▶ [Exercise brief] From the material below, pull each line containing the string "faces".

------ Records provided ------

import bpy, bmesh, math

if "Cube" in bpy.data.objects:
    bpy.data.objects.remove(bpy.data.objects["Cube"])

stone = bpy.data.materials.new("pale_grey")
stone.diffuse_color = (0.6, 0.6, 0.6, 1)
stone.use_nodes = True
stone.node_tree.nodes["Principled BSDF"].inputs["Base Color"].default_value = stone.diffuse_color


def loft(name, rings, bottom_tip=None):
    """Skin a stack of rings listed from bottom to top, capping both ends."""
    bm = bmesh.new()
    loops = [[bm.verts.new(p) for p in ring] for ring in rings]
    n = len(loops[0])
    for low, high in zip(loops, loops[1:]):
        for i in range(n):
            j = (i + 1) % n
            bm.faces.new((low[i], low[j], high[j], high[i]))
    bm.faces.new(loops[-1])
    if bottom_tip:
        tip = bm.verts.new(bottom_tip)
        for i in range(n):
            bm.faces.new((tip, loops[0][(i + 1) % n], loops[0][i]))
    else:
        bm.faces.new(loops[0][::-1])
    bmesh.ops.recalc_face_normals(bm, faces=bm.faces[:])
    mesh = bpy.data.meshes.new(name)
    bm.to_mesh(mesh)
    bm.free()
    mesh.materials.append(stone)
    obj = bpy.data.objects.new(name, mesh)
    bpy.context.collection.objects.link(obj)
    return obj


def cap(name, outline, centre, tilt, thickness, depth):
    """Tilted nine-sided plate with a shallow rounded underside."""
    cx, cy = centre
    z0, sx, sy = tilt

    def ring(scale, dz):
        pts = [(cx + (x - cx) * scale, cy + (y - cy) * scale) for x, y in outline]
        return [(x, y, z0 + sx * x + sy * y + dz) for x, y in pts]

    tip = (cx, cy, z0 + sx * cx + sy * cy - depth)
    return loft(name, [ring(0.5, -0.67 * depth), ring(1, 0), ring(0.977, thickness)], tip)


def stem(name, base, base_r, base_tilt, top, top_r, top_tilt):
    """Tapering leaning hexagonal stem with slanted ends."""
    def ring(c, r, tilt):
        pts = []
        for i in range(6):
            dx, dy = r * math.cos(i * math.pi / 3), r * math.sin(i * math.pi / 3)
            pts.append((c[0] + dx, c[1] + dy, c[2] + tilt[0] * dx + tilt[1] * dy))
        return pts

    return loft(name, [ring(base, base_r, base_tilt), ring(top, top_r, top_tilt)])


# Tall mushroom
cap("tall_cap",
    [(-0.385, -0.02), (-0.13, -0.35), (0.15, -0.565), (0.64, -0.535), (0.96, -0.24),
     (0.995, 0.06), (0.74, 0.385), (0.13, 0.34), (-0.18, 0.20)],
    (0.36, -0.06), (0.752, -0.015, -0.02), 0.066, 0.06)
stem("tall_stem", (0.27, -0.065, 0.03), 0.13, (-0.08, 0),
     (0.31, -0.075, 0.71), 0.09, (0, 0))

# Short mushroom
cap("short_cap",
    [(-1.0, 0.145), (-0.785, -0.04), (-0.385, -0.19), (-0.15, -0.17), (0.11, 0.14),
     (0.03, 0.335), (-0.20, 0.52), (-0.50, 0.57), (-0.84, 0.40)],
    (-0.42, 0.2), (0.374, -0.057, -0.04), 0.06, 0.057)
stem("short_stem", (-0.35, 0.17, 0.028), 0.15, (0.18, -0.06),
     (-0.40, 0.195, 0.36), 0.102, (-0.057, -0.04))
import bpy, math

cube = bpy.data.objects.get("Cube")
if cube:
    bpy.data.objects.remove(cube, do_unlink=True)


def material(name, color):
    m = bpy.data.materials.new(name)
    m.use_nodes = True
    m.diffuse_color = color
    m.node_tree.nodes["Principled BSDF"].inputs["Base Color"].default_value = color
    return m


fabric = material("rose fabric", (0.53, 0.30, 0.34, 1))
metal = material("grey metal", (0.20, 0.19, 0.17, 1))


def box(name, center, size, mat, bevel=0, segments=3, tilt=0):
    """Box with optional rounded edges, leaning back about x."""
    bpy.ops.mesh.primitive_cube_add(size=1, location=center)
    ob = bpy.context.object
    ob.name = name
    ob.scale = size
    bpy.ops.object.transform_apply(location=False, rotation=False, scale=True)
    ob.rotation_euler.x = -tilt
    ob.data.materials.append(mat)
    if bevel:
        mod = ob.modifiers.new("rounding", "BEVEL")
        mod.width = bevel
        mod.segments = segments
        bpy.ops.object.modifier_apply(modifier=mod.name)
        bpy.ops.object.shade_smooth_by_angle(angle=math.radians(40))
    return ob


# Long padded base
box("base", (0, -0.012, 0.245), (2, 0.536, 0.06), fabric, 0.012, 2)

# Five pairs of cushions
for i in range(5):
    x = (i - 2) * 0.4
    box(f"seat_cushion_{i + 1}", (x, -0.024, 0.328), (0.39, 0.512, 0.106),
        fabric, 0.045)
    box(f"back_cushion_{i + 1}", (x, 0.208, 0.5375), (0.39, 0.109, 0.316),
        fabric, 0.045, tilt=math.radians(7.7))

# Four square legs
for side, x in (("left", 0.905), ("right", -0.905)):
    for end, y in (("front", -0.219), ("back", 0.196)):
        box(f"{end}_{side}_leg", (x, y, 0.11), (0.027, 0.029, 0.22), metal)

------

▶ [Written response]
            bm.faces.new((low[i], low[j], high[j], high[i]))
    bm.faces.new(loops[-1])
            bm.faces.new((tip, loops[0][(i + 1) % n], loops[0][i]))
        bm.faces.new(loops[0][::-1])
    bmesh.ops.recalc_face_normals(bm, faces=bm.faces[:])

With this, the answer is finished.